Up to and including the line with "z0, bevelEnabled: false", restate every line of the records below word for word, from the first line on, leaving out the pictures.

Saved entries:
= Beginning of Section =

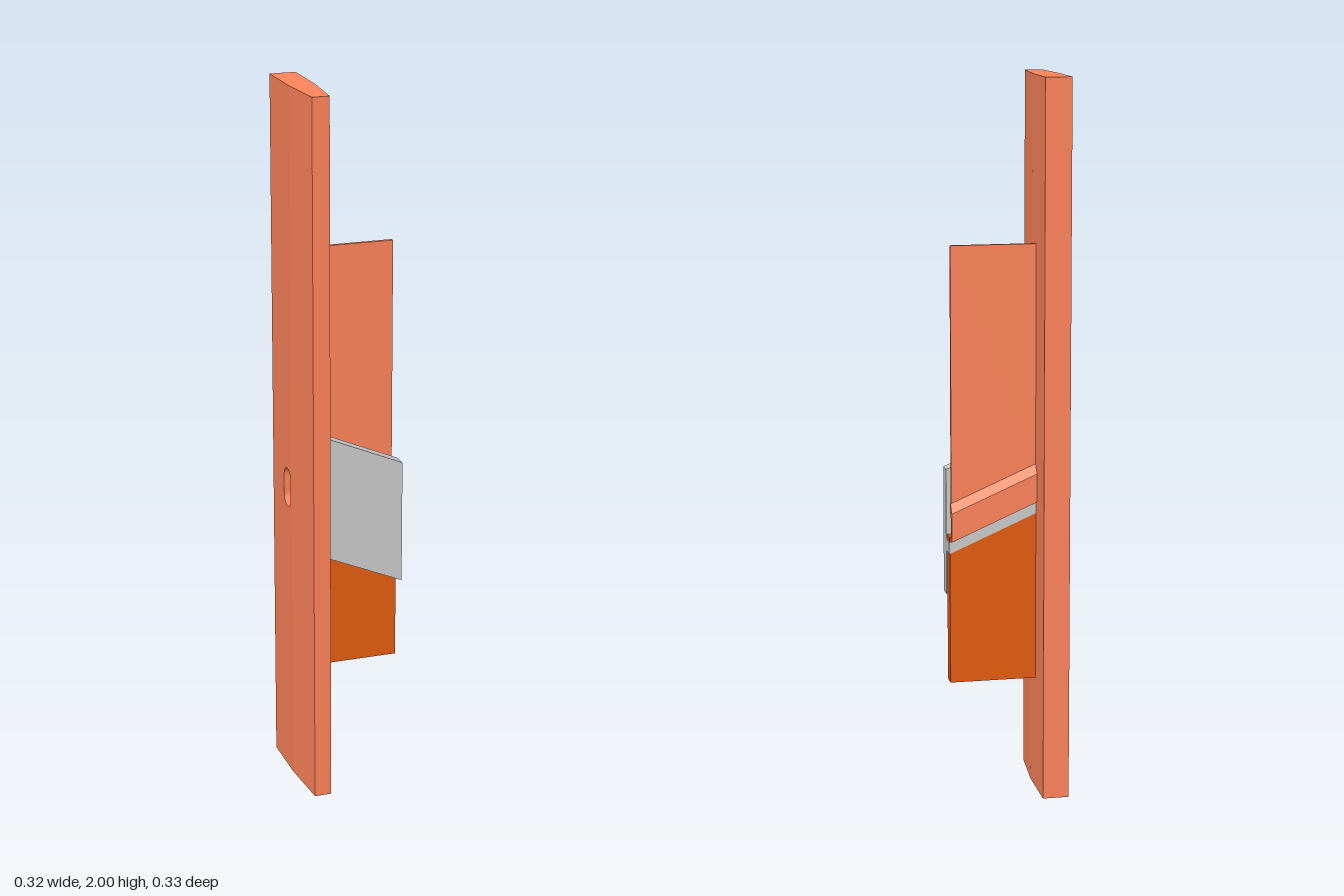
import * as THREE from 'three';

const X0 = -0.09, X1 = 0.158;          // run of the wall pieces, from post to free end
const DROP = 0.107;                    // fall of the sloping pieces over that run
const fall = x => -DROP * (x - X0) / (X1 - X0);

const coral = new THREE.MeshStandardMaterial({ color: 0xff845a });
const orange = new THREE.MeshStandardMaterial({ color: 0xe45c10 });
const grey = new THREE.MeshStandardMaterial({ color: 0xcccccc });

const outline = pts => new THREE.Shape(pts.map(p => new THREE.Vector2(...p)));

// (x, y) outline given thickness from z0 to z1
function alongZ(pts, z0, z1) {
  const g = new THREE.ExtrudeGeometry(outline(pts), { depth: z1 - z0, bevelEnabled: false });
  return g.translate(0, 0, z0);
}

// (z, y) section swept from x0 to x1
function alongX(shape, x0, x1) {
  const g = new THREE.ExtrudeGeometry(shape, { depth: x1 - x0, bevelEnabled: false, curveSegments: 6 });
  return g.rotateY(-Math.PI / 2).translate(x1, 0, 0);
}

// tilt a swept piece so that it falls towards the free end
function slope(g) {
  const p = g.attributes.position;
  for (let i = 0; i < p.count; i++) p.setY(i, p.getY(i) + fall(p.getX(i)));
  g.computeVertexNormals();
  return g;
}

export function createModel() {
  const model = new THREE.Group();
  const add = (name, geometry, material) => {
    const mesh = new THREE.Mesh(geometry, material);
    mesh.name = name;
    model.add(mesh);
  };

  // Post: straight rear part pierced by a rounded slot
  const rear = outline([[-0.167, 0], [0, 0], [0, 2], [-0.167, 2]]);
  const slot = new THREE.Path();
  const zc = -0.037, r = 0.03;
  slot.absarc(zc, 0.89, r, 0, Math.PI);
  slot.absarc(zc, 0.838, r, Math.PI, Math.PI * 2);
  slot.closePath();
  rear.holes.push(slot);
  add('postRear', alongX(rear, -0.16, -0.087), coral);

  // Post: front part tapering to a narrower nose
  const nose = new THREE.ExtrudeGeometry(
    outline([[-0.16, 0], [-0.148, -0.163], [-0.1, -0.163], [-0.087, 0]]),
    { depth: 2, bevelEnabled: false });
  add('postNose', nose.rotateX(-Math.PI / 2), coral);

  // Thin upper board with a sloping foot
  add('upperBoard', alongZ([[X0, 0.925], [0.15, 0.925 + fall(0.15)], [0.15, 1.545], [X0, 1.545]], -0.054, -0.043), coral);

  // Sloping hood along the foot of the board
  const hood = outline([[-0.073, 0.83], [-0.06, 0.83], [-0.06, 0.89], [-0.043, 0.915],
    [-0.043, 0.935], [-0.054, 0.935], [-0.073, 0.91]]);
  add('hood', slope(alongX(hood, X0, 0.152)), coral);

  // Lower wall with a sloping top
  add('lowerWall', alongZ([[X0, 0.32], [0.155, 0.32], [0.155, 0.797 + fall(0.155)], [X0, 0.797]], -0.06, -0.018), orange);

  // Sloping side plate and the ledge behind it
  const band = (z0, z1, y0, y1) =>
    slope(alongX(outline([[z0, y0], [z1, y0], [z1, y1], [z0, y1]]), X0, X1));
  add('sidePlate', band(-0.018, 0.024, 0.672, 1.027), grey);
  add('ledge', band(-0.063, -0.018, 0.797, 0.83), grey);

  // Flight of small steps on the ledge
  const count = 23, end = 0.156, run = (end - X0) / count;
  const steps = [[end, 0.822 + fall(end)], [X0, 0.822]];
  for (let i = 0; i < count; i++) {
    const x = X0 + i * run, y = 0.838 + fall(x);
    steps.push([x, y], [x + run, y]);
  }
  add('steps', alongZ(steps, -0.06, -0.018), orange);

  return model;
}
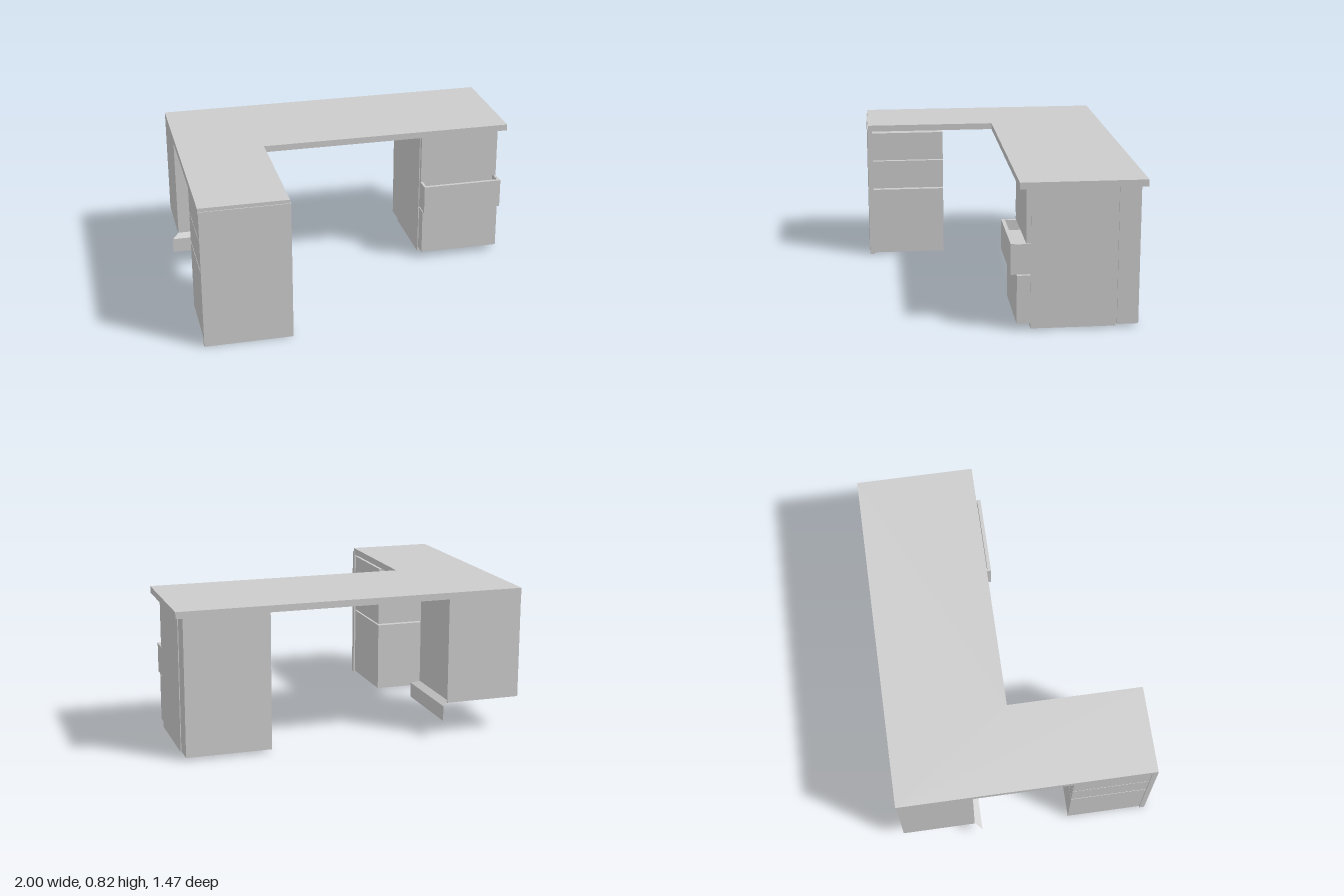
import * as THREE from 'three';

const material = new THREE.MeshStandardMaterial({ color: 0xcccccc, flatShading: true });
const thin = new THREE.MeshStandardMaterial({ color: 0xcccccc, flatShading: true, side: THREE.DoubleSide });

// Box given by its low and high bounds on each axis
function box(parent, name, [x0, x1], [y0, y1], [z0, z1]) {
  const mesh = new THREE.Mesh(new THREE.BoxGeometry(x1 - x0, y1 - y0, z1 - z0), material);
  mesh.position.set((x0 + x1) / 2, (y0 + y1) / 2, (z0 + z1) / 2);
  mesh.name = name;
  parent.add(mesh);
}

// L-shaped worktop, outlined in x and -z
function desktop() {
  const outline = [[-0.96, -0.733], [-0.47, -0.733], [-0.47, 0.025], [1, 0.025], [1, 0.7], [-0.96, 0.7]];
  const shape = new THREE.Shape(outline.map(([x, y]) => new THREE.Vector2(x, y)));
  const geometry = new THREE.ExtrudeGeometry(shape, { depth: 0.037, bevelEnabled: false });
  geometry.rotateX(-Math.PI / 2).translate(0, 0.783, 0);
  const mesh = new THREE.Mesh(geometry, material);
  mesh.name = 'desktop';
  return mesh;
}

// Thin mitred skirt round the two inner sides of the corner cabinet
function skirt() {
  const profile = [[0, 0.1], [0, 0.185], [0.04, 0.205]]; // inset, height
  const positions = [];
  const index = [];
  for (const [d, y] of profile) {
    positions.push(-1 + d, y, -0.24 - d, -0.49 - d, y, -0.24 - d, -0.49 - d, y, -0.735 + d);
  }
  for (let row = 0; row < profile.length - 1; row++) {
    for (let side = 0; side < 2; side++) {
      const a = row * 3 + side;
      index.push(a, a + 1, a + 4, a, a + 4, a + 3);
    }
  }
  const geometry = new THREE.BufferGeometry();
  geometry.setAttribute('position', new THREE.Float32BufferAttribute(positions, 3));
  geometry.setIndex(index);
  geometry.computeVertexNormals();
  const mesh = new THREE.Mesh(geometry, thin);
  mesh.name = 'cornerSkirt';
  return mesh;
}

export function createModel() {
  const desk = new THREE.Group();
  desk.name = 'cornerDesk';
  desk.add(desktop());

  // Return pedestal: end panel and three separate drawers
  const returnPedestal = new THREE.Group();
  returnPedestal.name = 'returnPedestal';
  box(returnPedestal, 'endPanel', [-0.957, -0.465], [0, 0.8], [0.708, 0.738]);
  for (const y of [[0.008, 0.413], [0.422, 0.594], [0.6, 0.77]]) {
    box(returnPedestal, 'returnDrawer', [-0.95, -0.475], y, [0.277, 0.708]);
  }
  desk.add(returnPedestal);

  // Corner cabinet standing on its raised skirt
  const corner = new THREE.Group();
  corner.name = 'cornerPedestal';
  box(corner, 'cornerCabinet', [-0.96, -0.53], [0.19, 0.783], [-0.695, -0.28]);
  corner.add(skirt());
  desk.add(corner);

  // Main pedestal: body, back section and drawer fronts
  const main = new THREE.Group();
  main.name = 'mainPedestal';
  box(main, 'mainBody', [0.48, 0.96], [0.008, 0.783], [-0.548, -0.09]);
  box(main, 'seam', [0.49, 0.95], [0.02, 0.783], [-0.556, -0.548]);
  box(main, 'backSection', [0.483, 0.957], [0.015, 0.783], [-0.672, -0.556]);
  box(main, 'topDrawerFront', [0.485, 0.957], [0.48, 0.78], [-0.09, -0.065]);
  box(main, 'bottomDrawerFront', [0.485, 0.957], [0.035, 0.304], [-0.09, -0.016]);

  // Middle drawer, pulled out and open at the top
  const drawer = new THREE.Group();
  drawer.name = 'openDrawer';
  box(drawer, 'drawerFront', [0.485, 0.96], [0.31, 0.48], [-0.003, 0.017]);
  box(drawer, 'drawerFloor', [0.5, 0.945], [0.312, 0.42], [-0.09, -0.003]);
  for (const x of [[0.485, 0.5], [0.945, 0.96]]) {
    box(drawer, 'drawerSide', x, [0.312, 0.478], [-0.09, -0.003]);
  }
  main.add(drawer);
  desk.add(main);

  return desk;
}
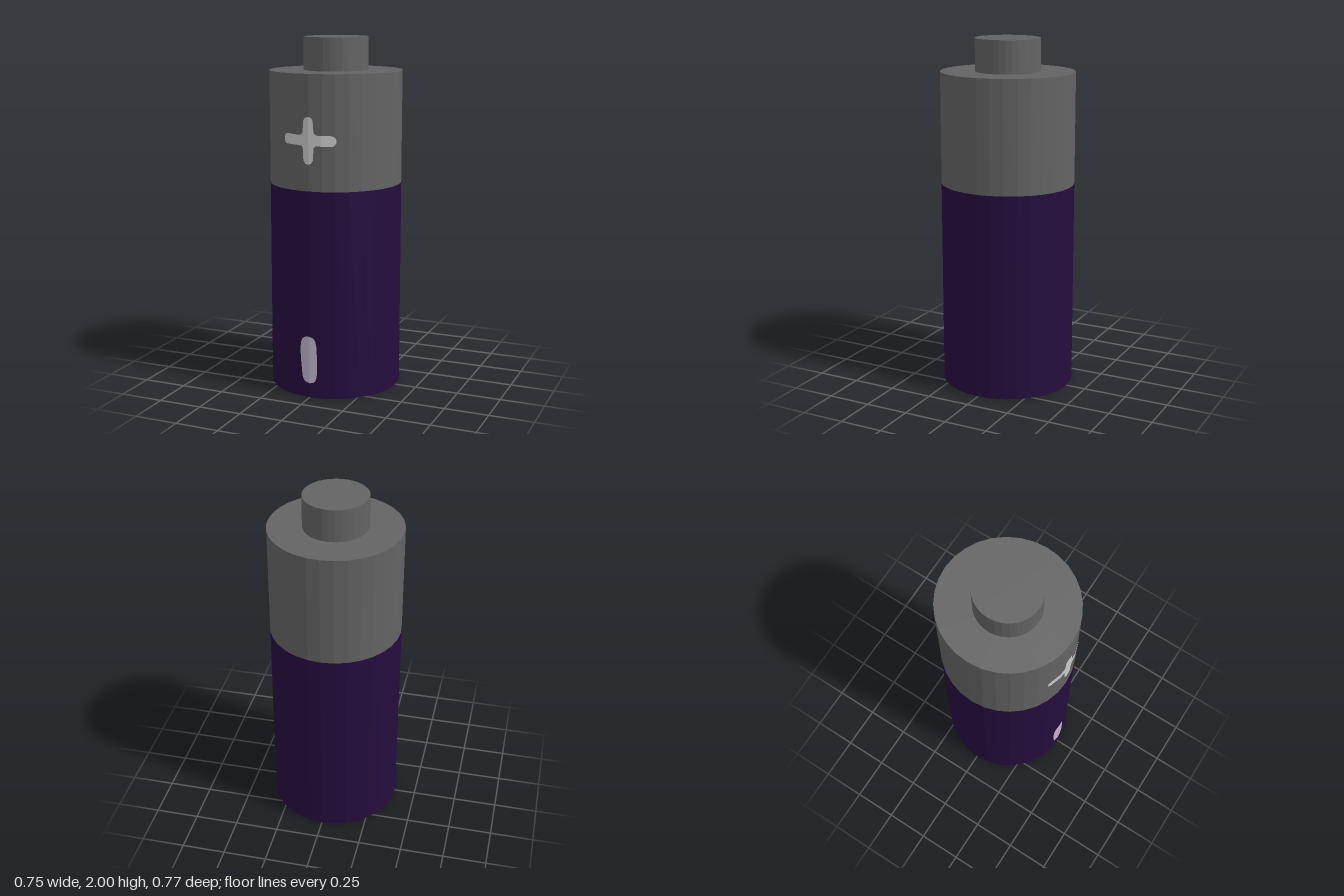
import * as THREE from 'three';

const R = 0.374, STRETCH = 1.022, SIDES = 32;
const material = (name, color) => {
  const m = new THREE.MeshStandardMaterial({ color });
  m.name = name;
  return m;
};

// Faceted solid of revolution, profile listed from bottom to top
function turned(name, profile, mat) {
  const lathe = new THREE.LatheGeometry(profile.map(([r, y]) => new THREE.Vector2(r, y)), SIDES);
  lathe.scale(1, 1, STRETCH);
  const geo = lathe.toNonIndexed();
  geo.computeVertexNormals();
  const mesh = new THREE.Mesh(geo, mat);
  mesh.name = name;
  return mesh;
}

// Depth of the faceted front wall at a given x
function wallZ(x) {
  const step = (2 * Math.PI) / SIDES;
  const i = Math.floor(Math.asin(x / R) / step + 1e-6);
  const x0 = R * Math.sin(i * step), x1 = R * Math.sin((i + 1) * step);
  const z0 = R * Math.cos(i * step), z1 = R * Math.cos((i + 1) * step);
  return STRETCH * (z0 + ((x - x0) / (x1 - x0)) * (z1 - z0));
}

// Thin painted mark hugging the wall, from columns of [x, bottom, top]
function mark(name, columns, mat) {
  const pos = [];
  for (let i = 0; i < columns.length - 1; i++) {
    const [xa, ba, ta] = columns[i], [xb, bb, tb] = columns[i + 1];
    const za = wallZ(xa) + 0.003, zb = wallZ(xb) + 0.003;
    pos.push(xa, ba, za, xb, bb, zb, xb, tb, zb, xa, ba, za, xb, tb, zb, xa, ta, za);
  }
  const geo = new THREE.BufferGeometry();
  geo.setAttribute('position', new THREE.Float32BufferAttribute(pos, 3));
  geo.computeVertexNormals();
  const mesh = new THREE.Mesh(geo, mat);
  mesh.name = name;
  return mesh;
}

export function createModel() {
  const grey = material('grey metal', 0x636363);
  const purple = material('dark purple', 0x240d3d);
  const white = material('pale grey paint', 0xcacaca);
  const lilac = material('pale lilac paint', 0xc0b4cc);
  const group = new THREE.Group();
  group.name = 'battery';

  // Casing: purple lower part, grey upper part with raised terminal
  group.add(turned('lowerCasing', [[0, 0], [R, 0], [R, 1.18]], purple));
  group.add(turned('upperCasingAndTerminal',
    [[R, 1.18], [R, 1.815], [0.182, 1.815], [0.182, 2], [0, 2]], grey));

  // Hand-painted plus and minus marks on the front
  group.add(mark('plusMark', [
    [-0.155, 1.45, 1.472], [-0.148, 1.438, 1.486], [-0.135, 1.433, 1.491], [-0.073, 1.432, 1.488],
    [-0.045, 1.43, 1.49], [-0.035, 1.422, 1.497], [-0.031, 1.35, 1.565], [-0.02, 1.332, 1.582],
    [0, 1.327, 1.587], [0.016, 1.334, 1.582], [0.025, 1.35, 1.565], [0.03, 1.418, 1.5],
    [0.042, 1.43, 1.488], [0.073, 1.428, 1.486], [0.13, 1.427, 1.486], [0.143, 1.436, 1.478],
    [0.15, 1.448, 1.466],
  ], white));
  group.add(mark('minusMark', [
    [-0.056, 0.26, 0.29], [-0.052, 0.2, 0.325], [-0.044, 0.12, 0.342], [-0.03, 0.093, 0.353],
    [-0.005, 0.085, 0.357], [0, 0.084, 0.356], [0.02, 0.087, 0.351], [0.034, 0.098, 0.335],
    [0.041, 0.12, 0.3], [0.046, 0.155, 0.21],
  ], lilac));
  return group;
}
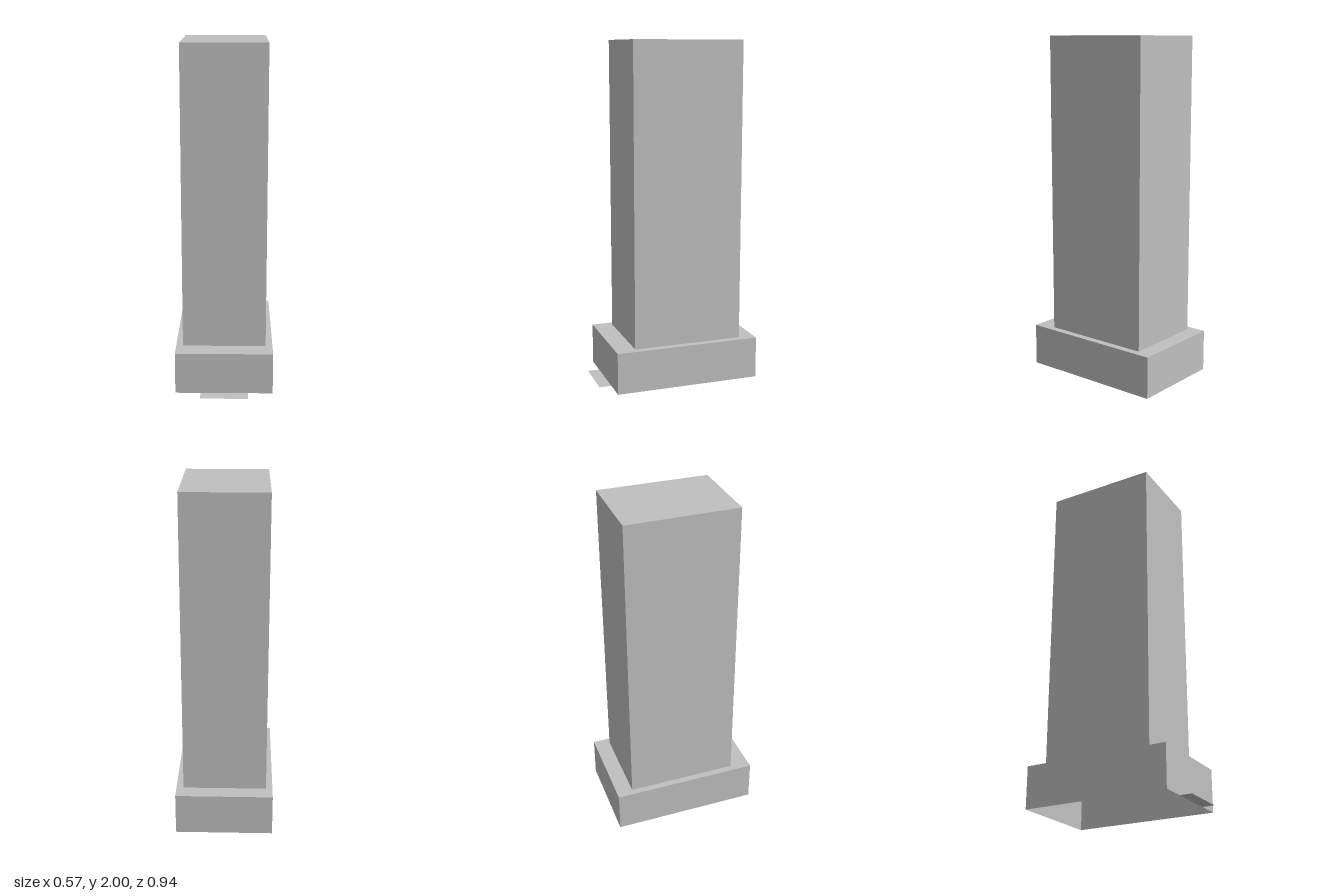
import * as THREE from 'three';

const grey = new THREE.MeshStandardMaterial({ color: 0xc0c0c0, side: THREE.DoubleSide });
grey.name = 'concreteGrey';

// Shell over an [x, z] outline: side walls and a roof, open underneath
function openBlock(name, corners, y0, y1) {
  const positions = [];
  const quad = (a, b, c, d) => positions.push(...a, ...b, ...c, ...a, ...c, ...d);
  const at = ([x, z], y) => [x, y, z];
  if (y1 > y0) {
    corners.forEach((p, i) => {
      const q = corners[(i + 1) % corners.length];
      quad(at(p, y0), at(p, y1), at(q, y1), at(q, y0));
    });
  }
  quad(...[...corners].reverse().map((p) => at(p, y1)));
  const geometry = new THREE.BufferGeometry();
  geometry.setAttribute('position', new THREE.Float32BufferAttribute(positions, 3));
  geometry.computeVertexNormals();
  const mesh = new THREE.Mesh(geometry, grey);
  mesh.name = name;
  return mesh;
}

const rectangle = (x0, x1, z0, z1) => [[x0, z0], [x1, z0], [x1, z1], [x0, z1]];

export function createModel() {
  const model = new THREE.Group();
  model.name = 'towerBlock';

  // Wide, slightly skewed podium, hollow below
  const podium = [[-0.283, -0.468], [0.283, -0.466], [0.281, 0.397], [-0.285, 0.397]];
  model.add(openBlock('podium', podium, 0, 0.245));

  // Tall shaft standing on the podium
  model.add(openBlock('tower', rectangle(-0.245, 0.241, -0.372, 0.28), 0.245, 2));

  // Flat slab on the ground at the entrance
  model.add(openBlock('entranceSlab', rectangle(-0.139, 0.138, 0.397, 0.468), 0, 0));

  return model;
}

= End of Section =

Exercise result:
import * as THREE from 'three';

const X0 = -0.09, X1 = 0.158;          // run of the wall pieces, from post to free end
const DROP = 0.107;                    // fall of the sloping pieces over that run
const fall = x => -DROP * (x - X0) / (X1 - X0);

const coral = new THREE.MeshStandardMaterial({ color: 0xff845a });
const orange = new THREE.MeshStandardMaterial({ color: 0xe45c10 });
const grey = new THREE.MeshStandardMaterial({ color: 0xcccccc });

const outline = pts => new THREE.Shape(pts.map(p => new THREE.Vector2(...p)));

// (x, y) outline given thickness from z0 to z1
function alongZ(pts, z0, z1) {
  const g = new THREE.ExtrudeGeometry(outline(pts), { depth: z1 - z0, bevelEnabled: false });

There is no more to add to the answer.